HOW I STOPPED PROCRASTINATION

Here are some of the insights I gathered while trying to quit procrastinating.



In the last few years, I struggled a lot with prioritising and starting to work on my tasks. I tried many different prioritisation techniques, but I continued to procrastinate and struggle with my work for a long time.


The truth is that even the best methods cannot solve procrastination and demotivation. They can provide a guideline and give some good ideas. However, to become truly efficient, some other things need to be considered first.


These are some of the factors that I believe are more important than any method and tool:


Be aware of your personality type

Your personality type speaks volumes. It is an essential aspect of finding the proper techniques and methods, which will make you more efficient and motivated. A simple list of tasks might be more useful than a mind map with colors and pictures for someone who likes structure and routine. Someone who tends to get lost in details needs to find a way to stop overthinking. For creative people, it might be more fun and motivating to draw To-Dos in the form of pictures. A general understanding of your personality type helps finding appropriate ways to stay motivated and productive. Do not force yourself to use a method just because it is supposedly the best.

If you are interested in finding out more about personality types, have a look at the DISC Model.


Find your WHY

Knowing why specific tasks and projects should be accomplished is significant for ending procrastination. Motivation and productivity can only happen when the purpose is clear and intrinsic motivation gets sparked. Work is not enjoyable and motivational if there is no meaning behind it. If procrastination continues and the WHY sounds like “my colleague wants it” or “to master a new language is cool”, this means that your WHY is not inspirational enough. Be more specific and put more effort into that. You can use the technique called “The 5 Whys”. It is perfect if you want to find your true objectives. You have to start by stating your wish and then ask yourself, “Why?”. When you formulate an answer, ask the same thing again. This process goes on until five why-questions have been asked. After this, you will have a clearer idea of your reasons. If not- continue until you are satisfied with your answer.


Combine and integrate projects into daily routines

From time to time, I faced tasks and projects which I postponed forever, despite many attempts. For example, I wanted to become better at drawing Sketch Notes and learning a new language. Both of them were big and challenging projects, and I had trouble finding the time and motivation to invest in both of them regularly (next to many other projects). Then, I started combining my language learning with drawing Sketch Notes, for example, by drawing Sketch Note scenes and writing the vocabulary next to the pictures. I also started integrating Sketch Notes and language learning into my daily routine. Since then, my grocery lists are sometimes Sketch Notes or written in Spanish. These changes made it fun and easier to integrate into my everyday life than regular learning sessions. Therefore, find ways to incorporate projects into your daily routines or combine them to get started.


Try different media
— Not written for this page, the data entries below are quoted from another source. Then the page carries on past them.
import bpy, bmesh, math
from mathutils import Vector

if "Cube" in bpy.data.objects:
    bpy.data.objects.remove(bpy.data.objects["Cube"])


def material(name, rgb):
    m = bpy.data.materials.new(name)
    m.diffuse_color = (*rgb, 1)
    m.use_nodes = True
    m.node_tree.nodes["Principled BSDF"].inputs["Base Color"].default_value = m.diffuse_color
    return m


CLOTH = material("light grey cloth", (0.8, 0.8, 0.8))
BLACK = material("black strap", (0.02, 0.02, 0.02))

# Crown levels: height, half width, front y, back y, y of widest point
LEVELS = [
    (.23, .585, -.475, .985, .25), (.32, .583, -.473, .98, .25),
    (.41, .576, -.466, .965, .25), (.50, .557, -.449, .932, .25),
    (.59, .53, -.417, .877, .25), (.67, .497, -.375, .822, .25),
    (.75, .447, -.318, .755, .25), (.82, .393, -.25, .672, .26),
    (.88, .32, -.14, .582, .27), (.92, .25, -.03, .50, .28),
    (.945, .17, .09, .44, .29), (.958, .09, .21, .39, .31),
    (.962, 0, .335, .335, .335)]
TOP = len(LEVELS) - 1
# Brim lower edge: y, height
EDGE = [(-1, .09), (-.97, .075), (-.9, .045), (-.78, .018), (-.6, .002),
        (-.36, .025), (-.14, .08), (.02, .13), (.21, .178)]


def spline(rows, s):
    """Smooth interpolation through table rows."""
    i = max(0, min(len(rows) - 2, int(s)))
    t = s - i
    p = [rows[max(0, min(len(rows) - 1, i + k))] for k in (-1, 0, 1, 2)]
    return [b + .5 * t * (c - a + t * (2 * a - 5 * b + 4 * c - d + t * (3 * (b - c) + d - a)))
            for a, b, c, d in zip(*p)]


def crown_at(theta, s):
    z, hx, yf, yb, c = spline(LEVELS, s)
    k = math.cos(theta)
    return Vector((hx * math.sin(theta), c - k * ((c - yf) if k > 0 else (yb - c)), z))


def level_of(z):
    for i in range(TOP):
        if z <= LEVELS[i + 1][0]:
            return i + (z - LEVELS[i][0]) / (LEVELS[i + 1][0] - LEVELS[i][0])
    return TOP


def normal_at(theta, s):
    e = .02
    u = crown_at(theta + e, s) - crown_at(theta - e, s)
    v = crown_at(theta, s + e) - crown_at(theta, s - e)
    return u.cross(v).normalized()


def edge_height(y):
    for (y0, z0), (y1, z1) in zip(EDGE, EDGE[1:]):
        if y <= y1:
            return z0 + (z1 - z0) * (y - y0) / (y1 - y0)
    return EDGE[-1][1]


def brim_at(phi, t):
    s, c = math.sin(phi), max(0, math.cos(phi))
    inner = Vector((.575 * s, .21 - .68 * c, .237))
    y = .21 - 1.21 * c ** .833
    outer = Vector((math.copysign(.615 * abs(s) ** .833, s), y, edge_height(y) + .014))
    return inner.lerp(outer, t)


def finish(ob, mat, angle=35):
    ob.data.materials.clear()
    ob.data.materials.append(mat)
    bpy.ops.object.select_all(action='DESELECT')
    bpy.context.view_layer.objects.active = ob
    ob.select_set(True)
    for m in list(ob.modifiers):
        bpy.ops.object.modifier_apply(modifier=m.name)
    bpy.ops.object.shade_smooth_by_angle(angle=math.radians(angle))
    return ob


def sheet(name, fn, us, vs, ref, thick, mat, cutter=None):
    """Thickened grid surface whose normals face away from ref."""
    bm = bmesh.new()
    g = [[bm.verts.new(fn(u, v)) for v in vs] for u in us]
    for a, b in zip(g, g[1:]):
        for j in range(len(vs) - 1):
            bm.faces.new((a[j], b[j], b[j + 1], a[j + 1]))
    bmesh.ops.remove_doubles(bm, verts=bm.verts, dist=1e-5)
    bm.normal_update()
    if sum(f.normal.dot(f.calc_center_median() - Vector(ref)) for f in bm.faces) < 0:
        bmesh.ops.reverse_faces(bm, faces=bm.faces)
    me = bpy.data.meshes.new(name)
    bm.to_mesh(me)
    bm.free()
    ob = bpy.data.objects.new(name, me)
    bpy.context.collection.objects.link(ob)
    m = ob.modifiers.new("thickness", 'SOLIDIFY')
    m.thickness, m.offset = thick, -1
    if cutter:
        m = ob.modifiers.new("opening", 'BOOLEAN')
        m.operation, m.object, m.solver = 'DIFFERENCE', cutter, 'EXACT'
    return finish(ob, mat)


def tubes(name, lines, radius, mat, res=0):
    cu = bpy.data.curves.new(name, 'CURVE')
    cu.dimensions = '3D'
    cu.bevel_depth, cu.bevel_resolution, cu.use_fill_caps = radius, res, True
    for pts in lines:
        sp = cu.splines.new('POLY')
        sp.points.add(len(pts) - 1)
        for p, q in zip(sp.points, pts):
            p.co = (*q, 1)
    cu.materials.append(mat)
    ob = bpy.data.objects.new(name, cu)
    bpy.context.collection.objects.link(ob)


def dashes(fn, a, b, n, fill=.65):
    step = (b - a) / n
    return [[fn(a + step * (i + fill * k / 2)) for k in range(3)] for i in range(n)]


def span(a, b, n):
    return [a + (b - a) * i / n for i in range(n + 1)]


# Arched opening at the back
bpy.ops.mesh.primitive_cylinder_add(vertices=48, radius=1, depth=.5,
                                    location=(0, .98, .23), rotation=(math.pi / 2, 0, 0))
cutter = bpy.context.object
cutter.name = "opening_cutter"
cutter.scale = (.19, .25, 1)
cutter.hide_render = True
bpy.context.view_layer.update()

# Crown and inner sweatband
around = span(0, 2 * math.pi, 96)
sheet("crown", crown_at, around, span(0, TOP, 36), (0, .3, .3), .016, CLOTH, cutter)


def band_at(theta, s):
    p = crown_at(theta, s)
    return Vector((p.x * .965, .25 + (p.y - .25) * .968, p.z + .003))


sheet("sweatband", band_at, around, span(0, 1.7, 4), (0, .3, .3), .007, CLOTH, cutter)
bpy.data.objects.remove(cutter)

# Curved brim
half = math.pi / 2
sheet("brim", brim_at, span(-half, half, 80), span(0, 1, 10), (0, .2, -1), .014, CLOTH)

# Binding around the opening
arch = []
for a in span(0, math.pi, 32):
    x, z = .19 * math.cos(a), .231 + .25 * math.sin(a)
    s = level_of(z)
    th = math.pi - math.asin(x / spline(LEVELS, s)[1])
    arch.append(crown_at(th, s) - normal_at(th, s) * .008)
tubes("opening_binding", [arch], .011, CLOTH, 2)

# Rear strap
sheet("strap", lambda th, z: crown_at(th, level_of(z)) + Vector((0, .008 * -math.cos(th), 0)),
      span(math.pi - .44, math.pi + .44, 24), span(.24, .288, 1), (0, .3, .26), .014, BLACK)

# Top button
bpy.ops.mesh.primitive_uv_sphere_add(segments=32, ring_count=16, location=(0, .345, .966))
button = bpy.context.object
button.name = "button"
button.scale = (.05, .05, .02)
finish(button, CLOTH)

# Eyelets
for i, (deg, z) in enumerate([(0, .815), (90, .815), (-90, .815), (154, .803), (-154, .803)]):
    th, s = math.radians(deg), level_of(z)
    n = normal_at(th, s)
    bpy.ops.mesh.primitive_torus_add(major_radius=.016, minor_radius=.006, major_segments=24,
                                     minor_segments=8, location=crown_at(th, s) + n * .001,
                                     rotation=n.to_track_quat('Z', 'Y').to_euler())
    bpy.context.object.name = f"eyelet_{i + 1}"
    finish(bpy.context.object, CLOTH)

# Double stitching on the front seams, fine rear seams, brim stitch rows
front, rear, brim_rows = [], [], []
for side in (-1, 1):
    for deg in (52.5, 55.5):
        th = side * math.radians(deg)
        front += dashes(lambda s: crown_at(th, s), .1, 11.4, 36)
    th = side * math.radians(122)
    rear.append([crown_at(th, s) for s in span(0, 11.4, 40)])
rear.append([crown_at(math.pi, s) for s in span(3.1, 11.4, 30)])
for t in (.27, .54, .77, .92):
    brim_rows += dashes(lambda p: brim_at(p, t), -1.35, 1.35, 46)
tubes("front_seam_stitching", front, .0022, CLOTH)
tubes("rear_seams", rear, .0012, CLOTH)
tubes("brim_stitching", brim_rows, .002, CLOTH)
The type of media has a significant impact on my motivation. I mainly prefer physical media because it gives me the satisfaction to move things around or tick something off. Apart from that, I use different media for different purposes. One of my projects is organised with Post-its on my door, my To-Dos are listed in a physical notebook, my training plan is written in X-Card style, hanging on my fridge, and for my collaborations, I use online Kanban boards.


Break down tasks

Some projects and tasks overwhelmed me. I was not sure how and where to start. Instead of doing anything, I just postponed these things endlessly. In such cases, it helped me sit down and brainstorm by listing every step and action that came into my mind to achieve that work. Afterwards, I put the results in some order. Until now, that approach has provided me with an overview of the steps that need to be done. Furthermore, smaller tasks do not overwhelm me anymore, and it became easier to start working on them.


Focus on results

At the beginning of being self-employed, I was stuck with an old-fashioned 9 to 5 routine. I was unhappy when I did not manage to work at least 8 hours per day. Working mainly from home didn't make it easier for me. It was hard to stay focused and concentrated for several hours. After some time, I realised that the number of hours spent did not impact my progress. Sometimes, I even worked endless hours but did not achieve anything. As a result, I started to set goals and objectives, which I split up into smaller work packages. At the beginning of every week, I decided which goals I wanted to achieve and moved the related tasks into my To-Do List. From that point on, I started measuring myself by the things I had accomplished. That approach made me focus on results instead of counting hours, I could finally see my progress and achievements, and I could celebrate them.


Conclusion

These are the things that worked best for me. My suggestion is to try different methods and techniques, adapt them, combine them or even create something entirely new. Do not stick to one finding only. It is also ok to have various approaches for different intentions or change the method when the current way is no longer appealing. You are free to experiment and find your own way!